Well, apparently, Sidney Crosby is no mere human being. He was welcomed into the Consol Energy Center with so much jubilation that you’d think it was the Stanley Cup Final and he was lifting the Cup.

Tonight’s game also marked the first time in the last 103 regular season games that Crosby, Malkin and Staal were all in the lineup.
With that being said, it's pretty safe to say that the Penguins just took over as the top team in the NHL.

Sid picked up right where he left off on December 28th, 2010 (the last time he scored a goal) with a sharp backhand that sent the puck flying right over Anders Nilsson’s shoulder.

And the points just kept rolling in for Pittsburgh’s star of the night. 10 minutes after opening up the scoresheet, Sid nabbed the assist on Brooks Orpik’s slapshot.
In the second period, Kris Letang took a beauty of a feed from Crosby, passed it on to Evgeni Malkin, and once again Nilsson was undressed.
Surprisingly, the next Pittsburgh goal, courtesy of Steve Sullivan, did not involve Crosby at all.
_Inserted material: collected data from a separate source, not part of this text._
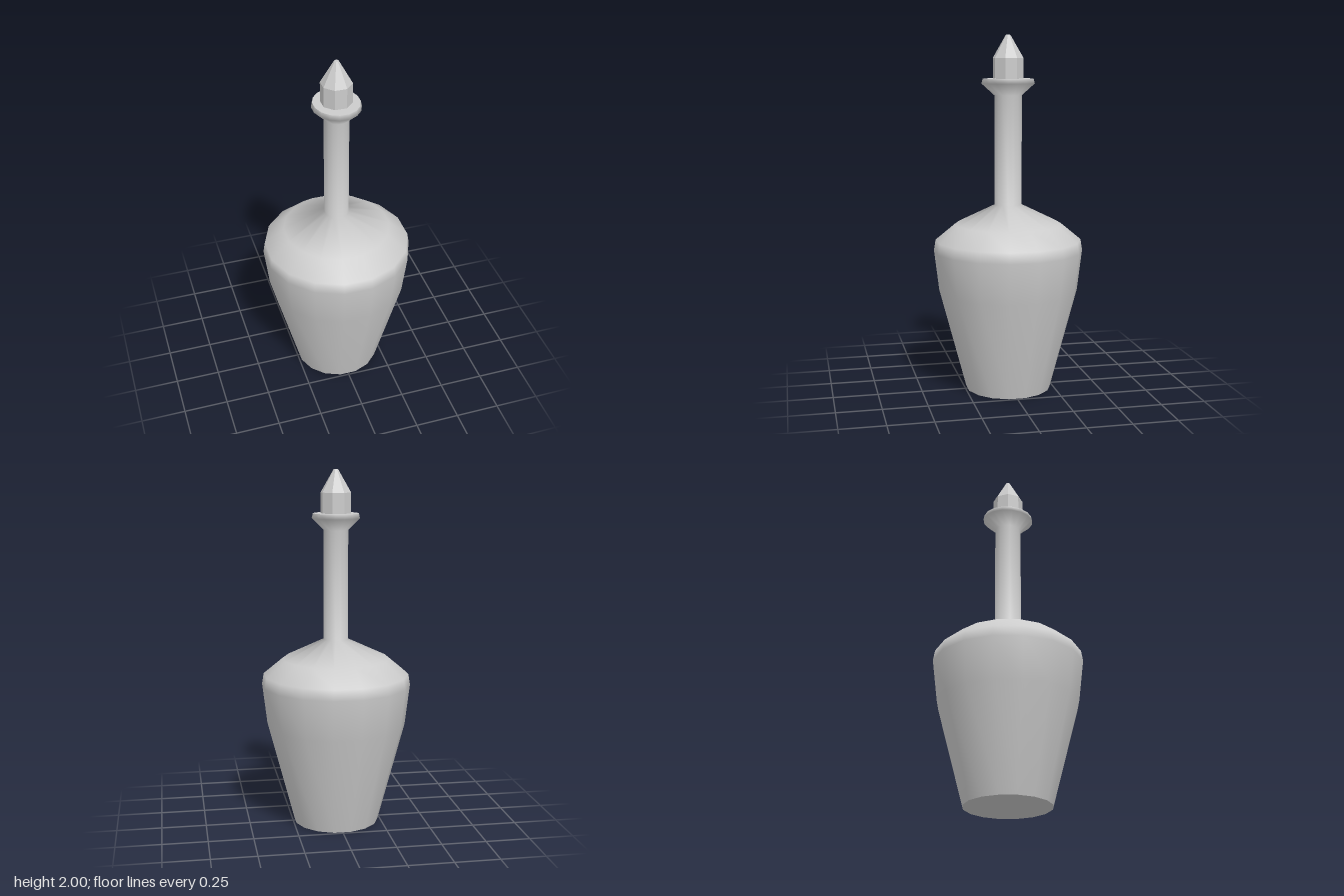
import * as THREE from 'three';

const SIDES = 16;
const FLAT = Math.cos(Math.PI / SIDES); // half-width across flats -> corner radius
const NECK_DEPTH = 1.12;                // the neck is slightly deeper than wide

// Turned surface whose flat sides face the axes; points are [half-width, y]
function turned(profile) {
  const points = profile.map(([w, y]) => new THREE.Vector2(w / FLAT, y));
  return new THREE.LatheGeometry(points, SIDES, Math.PI / SIDES);
}

// Stretch everything above the shoulder front to back
function deepenNeck(geometry) {
  const pos = geometry.attributes.position;
  for (let i = 0; i < pos.count; i++) {
    if (pos.getY(i) > 1.0) pos.setZ(i, pos.getZ(i) * NECK_DEPTH);
  }
  return geometry;
}

export function createModel() {
  const group = new THREE.Group();
  const smooth = new THREE.MeshStandardMaterial({ color: 0xcccccc });
  const faceted = new THREE.MeshStandardMaterial({ color: 0xcccccc, flatShading: true });

  function add(name, geometry, material) {
    const mesh = new THREE.Mesh(geometry, material);
    mesh.name = name;
    group.add(mesh);
    return mesh;
  }

  // Tapered body, sloping shoulder, slim neck and flared lip
  add('bottle', deepenNeck(turned([
    [0.237, 0], [0.385, 0.57], [0.412, 0.8], [0.402, 0.86], [0.295, 0.95],
    [0.067, 1.06], [0.067, 1.67], [0.13, 1.735], [0.124, 1.762],
  ])), smooth);

  // Flat closed underside and lip top
  add('base', turned([[0, 0], [0.237, 0]]), smooth);
  add('lipTop', deepenNeck(turned([[0.124, 1.762], [0, 1.762]])), smooth);

  // Eight-sided stopper with a pointed cap
  const stopperBody = new THREE.CylinderGeometry(0.086, 0.086, 0.12, 8, 1, true, Math.PI / 8);
  add('stopperBody', stopperBody, faceted).position.y = 1.815;
  const stopperTip = new THREE.CylinderGeometry(0.013, 0.086, 0.125, 8, 1, false, Math.PI / 8);
  add('stopperTip', stopperTip, faceted).position.y = 1.9375;

  return group;
}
But no matter, he’d make up for it in the final frame.

Sid started the game, and he ended it with another sweet backhand, just two minutes into the third.
Two points and two assists in his first game back since January 5th. He’s already surpassed 10 other players on the roster on the stats sheet. The kid just insists on creating a spectacle.

Anyone who decided to tune in to Crosby’s first game back was certainly not disappointed with his debut performance. Hype or no hype, Crosby played a solid game at both ends of the ice. He even took a couple of hard hits and bounced back quickly, showing that he’s not exempt from the fast-paced physicality of the game.

In the span of 60 minutes, the National Hockey League was reminded of why Crosby is the ultimate representation of the game. Regardless of how big the stage is, he shows up and manages to fill the entire space with his larger-than-life presence, skill, and all-around greatness as a player.

Monday, November 7, 2011

The Next, Next One?

Keep an eye out for Nathan MacKinnon. The 16-year old forward from Dartmouth, Nova Scotia has been dubbed “the next Sidney Crosby.” Sure, people in the hockey world have said this before of other young players, but none have yet achieved even half of what Crosby has so far (John Tavares, anyone?). And while at 16, it’s impossible to tell whether MacKinnon will actually live up to this prestigious comparison, the current similarities are definitely there.

MacKinnon began his career playing minor hockey in Cole Harbour, Nova Scotia, (Sid Similarity #1) where he quickly made his mark, recording 200 points in 50 games. At the bantam level he played for the Cole Harbour Red Wings for two years, ending each season with 110 and 145 points respectively. From there, MacKinnon was enrolled at the prestigious hockey school, Shattuck-St. Mary’s (Sid Similarity #2). He averaged more than 2 points a game with Shattuck-St. Mary’s under-16 program, and though he was the second youngest player on the team, ranked second in scoring midway through the season.

Now playing for the Halifax Mooseheads in the Quebec Major Junior Hockey League, MacKinnon is favorited to be the number one selection for his draft year (Sid Similarity #3).

Now if MacKinnon’s past career’s similarities to Crosby’s aren’t enough to sway you in his favor, check out his stats for the QMJHL season to date: In 19 games played, MacKinnon has 10 goals and 20 assists for an overall 30 points. You have to admit, that’s pretty impressive.

And there’s one last thing that MacKinnon shares with his big-league counterpart: humility. Last year, MacKinnon told a Canadian newspaper “I know I’ll never be Sidney Crosby. I just want to play my own game and not his. I don’t like to compare myself to him too much, because you can’t. He’s too good.”

With another year left before he's eligible for the NHL Entry Draft, MacKinnon, who is known by his coaches and peers as the "undersized forward with the heart the size of an elephant," just needs to focus on improving his play and not let the Crosby comparisons get to his head.

Who knows, in time he may very well be The Next Next One.